(Beginning of Provided entries)

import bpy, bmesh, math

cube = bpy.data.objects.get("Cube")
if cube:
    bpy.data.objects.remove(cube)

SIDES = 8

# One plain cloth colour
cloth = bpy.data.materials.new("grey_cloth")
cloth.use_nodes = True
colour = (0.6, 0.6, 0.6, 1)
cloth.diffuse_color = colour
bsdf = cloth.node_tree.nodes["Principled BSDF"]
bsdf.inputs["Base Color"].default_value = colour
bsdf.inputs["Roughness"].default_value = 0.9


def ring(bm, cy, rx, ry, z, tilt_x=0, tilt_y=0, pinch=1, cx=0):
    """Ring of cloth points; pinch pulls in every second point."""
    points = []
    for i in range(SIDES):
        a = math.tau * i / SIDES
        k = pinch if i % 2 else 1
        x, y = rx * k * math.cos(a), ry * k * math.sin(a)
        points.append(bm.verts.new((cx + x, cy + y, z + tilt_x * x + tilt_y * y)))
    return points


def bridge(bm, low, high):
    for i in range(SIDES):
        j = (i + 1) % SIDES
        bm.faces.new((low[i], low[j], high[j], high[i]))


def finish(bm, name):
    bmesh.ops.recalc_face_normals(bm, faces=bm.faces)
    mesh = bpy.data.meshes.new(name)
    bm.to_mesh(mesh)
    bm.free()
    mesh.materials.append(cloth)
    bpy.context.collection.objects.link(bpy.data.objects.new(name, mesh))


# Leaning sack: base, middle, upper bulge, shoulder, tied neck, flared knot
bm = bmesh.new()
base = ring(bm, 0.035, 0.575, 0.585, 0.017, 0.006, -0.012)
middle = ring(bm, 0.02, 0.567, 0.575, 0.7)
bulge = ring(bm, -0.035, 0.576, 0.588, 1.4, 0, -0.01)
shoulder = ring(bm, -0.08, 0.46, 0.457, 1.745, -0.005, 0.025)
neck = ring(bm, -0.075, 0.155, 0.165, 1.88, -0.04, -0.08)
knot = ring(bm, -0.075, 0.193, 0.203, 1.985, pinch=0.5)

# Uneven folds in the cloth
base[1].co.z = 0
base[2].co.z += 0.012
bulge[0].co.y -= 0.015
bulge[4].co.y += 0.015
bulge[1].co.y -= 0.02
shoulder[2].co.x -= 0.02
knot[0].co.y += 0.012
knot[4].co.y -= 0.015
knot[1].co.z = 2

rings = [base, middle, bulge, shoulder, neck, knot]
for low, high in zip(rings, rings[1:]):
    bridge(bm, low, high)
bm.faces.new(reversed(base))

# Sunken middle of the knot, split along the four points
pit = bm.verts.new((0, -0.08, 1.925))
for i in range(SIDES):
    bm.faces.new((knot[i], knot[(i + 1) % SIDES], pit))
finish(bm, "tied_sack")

(End of Provided entries)

— Directions —
If a line in the records has the word "inputs", copy that line.

— Result —
bsdf.inputs["Base Color"].default_value = colour
bsdf.inputs["Roughness"].default_value = 0.9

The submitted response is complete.